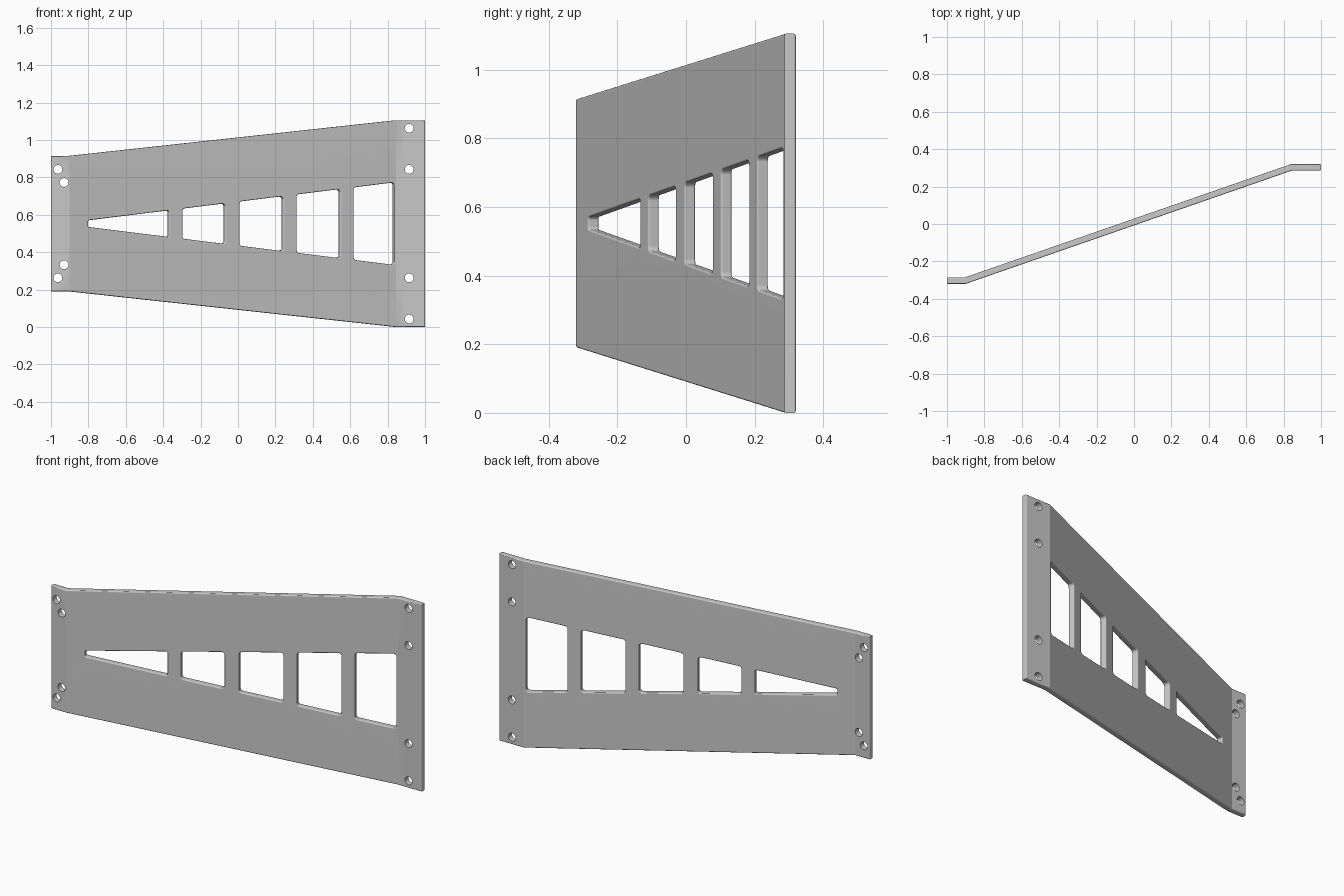
import bpy, bmesh, math
from mathutils import Vector

if "Cube" in bpy.data.objects:
    bpy.data.objects.remove(bpy.data.objects["Cube"])

MID = 0.5525                     # height of the mirror line
THICK = 0.034
BEND_L, BEND_R = -0.903, 0.842   # bend lines between flanges and web
Y = 0.303                        # flange depth, front left and back right
SLOPE = 2 * Y / (BEND_R - BEND_L)
ANGLE = math.atan(SLOPE)

grey = bpy.data.materials.new("plain grey")
grey.diffuse_color = (0.58, 0.58, 0.58, 1)
grey.use_nodes = True
grey.node_tree.nodes["Principled BSDF"].inputs["Base Color"].default_value = grey.diffuse_color


def rounded(corners, radius, steps=8):
    """Round the corners of a flat outline."""
    out = []
    for i, c in enumerate(corners):
        u = (corners[i - 1] - c).normalized()
        v = (corners[(i + 1) % len(corners)] - c).normalized()
        half = math.acos(u.dot(v)) / 2
        centre = c + (u + v).normalized() * (radius / math.sin(half))
        s = c + u * (radius / math.tan(half)) - centre
        e = c + v * (radius / math.tan(half)) - centre
        for k in range(steps + 1):
            out.append(centre + s.lerp(e, k / steps).normalized() * radius)
    return out


def offset(loop, dist):
    """Move an outline to its left by a distance."""
    out = []
    for i, c in enumerate(loop):
        a = (c - loop[i - 1]).normalized()
        b = (loop[(i + 1) % len(loop)] - c).normalized()
        na, nb = Vector((-a.y, a.x)), Vector((-b.y, b.x))
        out.append(c + (na + nb) * (dist / (1 + na.dot(nb))))
    return out


def add_wall(bm, loop, radius, steps=5):
    """Wall around an outline with rounded rims; returns front and back rim edges."""
    arc = [(0, -THICK / 2)]
    if radius:
        arc = []
        for k in range(steps + 1):
            t = math.pi / 2 * k / steps
            arc.append((radius * (1 - math.sin(t)), -THICK / 2 + radius * (1 - math.cos(t))))
    arc += [(inset, -d) for inset, d in reversed(arc)]
    rings = [[bm.verts.new((p.x, d, p.y)) for p in offset(loop, inset)] for inset, d in arc]
    n = len(loop)
    for a, b in zip(rings, rings[1:]):
        for i in range(n):
            bm.faces.new((a[i], a[(i + 1) % n], b[(i + 1) % n], b[i]))
    return [[bm.edges.get((r[i], r[(i + 1) % n])) for i in range(n)]
            for r in (rings[0], rings[-1])]


# Tapered outline of the plate
walls = [([Vector(p) for p in ((-1, MID - 0.3625), (BEND_L, MID - 0.3625),
                               (BEND_R, MID - 0.5525), (1, MID - 0.5525),
                               (1, MID + 0.5525), (BEND_R, MID + 0.5525),
                               (BEND_L, MID + 0.3625), (-1, MID + 0.3625))], 0.006)]

# Tapered slots in the web
for x0, x1, r in ((-0.806, -0.373, 0.009), (-0.301, -0.073, 0.016), (0.004, 0.237, 0.016),
                  (0.309, 0.542, 0.016), (0.614, 0.831, 0.016)):
    h0, h1 = (0.0175 + (x + 0.806) * 0.124 for x in (x0, x1))
    corners = [Vector((x0, MID + h0)), Vector((x1, MID + h1)),
               Vector((x1, MID - h1)), Vector((x0, MID - h0))]
    walls.append((rounded(corners, r), 0.006))

# Bolt holes in the flanges, mirrored about the middle height
for x, dz in ((-0.963, 0.29), (-0.93, 0.22), (0.915, 0.51), (0.915, 0.29)):
    for s in (-1, 1):
        walls.append(([Vector((x + 0.0235 * math.cos(t), MID + s * dz - 0.0235 * math.sin(t)))
                       for t in (2 * math.pi * k / 32 for k in range(32))], 0))

# Flat plate: walls first, then the front and back faces
bm = bmesh.new()
front, back = [], []
for loop, r in walls:
    f, b = add_wall(bm, loop, r)
    front += f
    back += b
for edges, ny in ((front, -1), (back, 1)):
    bmesh.ops.triangle_fill(bm, use_beauty=True, use_dissolve=False, edges=edges,
                            normal=(0, ny, 0))

# Fold the plate along the two bend lines
for x in (BEND_L, BEND_R):
    bmesh.ops.bisect_plane(bm, geom=bm.verts[:] + bm.edges[:] + bm.faces[:], dist=0.0008,
                           plane_co=(x, 0, 0), plane_no=(1, 0, 0))
for v in bm.verts:
    x, d = v.co.x, v.co.y
    if min(abs(x - BEND_L), abs(x - BEND_R)) < 0.001:
        shift = Vector((-math.tan(ANGLE / 2), 1, 0))
    elif BEND_L < x < BEND_R:
        shift = Vector((-math.sin(ANGLE), math.cos(ANGLE), 0))
    else:
        shift = Vector((0, 1, 0))
    y = max(-Y, min(Y, -Y + (x - BEND_L) * SLOPE))
    v.co = Vector((x, y, v.co.z)) + shift * d
bmesh.ops.recalc_face_normals(bm, faces=bm.faces)

mesh = bpy.data.meshes.new("bent_plate")
bm.to_mesh(mesh)
bm.free()
mesh.materials.append(grey)
plate = bpy.data.objects.new("bent_plate", mesh)
bpy.context.collection.objects.link(plate)

# Smooth rims while the two bends stay crisp
plate.select_set(True)
bpy.context.view_layer.objects.active = plate
bpy.ops.object.shade_smooth_by_angle(angle=math.radians(18.5))
weighted = plate.modifiers.new("flat_faces", 'WEIGHTED_NORMAL')
weighted.keep_sharp = True
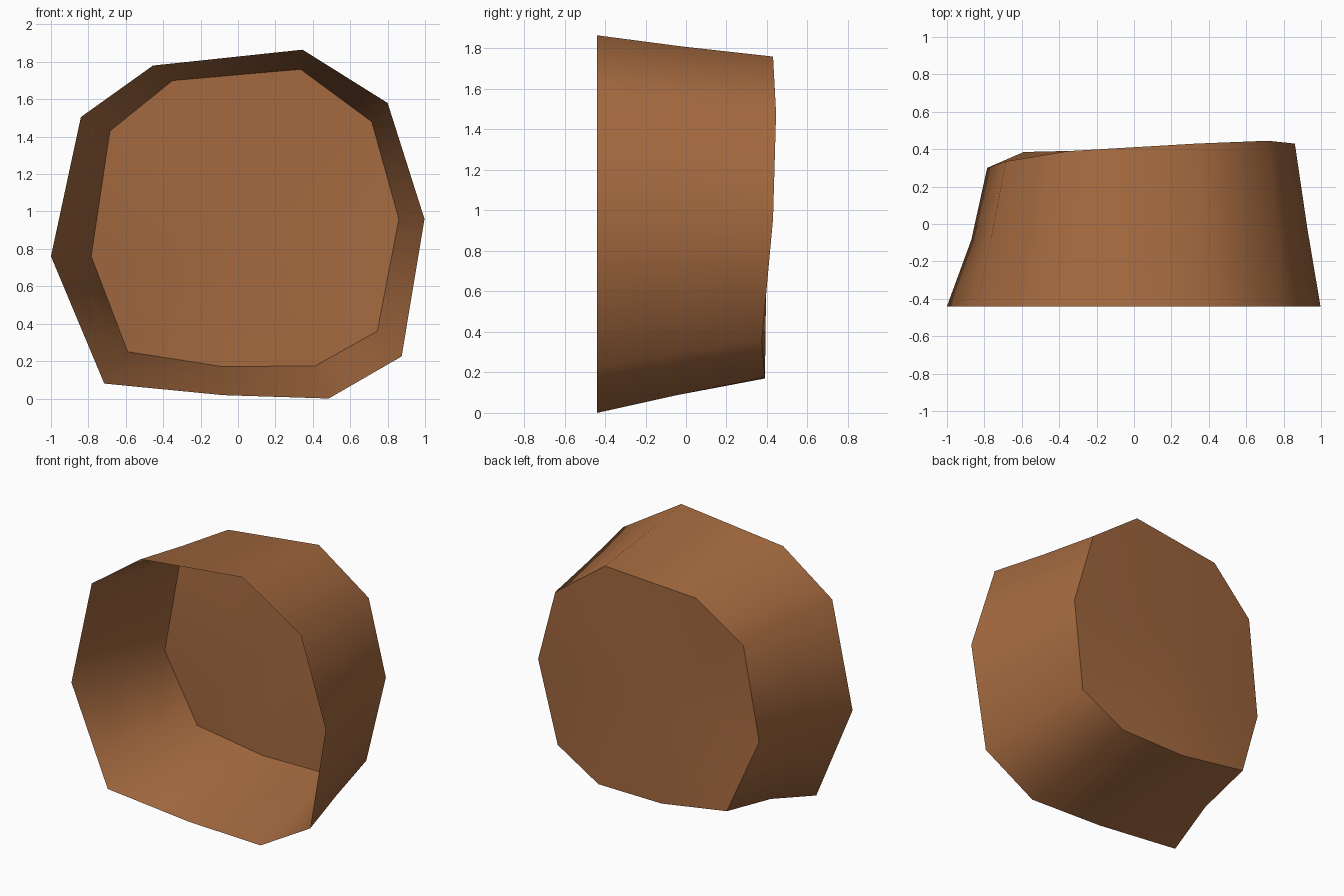
import bpy, bmesh
from mathutils import Vector

if "Cube" in bpy.data.objects:
    bpy.data.objects.remove(bpy.data.objects["Cube"])

# Rim profile (x, z) on the open front plane
RIM_Y = -0.44
rim_pts = [(0.345, 1.865), (0.80, 1.58), (0.997, 0.96), (0.875, 0.225), (0.485, 0.0),
           (-0.08, 0.018), (-0.715, 0.08), (-1.0, 0.76), (-0.84, 1.505), (-0.455, 1.78)]
# Back profile (x, y, z), slightly tilted
back_pts = [(0.335, 0.43, 1.76), (0.715, 0.445, 1.48), (0.86, 0.43, 0.96), (0.745, 0.375, 0.36),
            (0.415, 0.39, 0.175), (-0.08, 0.39, 0.17), (-0.59, 0.385, 0.25),
            (-0.785, 0.30, 0.76), (-0.685, 0.335, 1.43), (-0.35, 0.39, 1.70)]

rim = [Vector((x, RIM_Y, z)) for x, z in rim_pts]
back = [Vector(p) for p in back_pts]

# Middle ring: halfway along, pulled in a little, more so at the lower left
middle = []
for a, b in zip(rim, back):
    m = a.lerp(b, 0.48)
    s = 0.97 if m.x < -0.5 and m.z < 1 else 0.995
    middle.append(Vector((m.x * s, m.y, 0.95 + (m.z - 0.95) * s)))

bm = bmesh.new()
rings = [[bm.verts.new(p) for p in ring] for ring in (rim, middle, back)]
n = len(rim)

# Side wall, open at the front
for r0, r1 in zip(rings, rings[1:]):
    for i in range(n):
        j = (i + 1) % n
        bm.faces.new((r0[i], r0[j], r1[j], r1[i]))

# Closed back
centre = bm.verts.new((0.05, 0.40, 0.96))
for i in range(n):
    bm.faces.new((rings[2][i], rings[2][(i + 1) % n], centre))

bmesh.ops.recalc_face_normals(bm, faces=bm.faces)
bm.faces.ensure_lookup_table()
if bm.faces[-1].normal.y < 0:
    bmesh.ops.reverse_faces(bm, faces=bm.faces)

mesh = bpy.data.meshes.new("open_shell")
bm.to_mesh(mesh)
bm.free()
shell = bpy.data.objects.new("open_shell", mesh)
bpy.context.collection.objects.link(shell)

# Colour
mat = bpy.data.materials.new("warm_brown")
mat.diffuse_color = (0.376, 0.144, 0.051, 1)
mat.use_nodes = True
mat.node_tree.nodes["Principled BSDF"].inputs["Base Color"].default_value = mat.diffuse_color
mesh.materials.append(mat)

# Smooth wall, sharp edge around the back
bpy.context.view_layer.objects.active = shell
shell.select_set(True)
bpy.ops.object.shade_smooth_by_angle(angle=1.05)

ASSIGNMENT — From the first line of the material down to the line containing "grey.use_nodes = True", inclusive, return each line exactly, skipping any picture.

COMPLETED EXERCISE —
import bpy, bmesh, math
from mathutils import Vector

if "Cube" in bpy.data.objects:
    bpy.data.objects.remove(bpy.data.objects["Cube"])

MID = 0.5525                     # height of the mirror line
THICK = 0.034
BEND_L, BEND_R = -0.903, 0.842   # bend lines between flanges and web
Y = 0.303                        # flange depth, front left and back right
SLOPE = 2 * Y / (BEND_R - BEND_L)
ANGLE = math.atan(SLOPE)

grey = bpy.data.materials.new("plain grey")
grey.diffuse_color = (0.58, 0.58, 0.58, 1)
grey.use_nodes = True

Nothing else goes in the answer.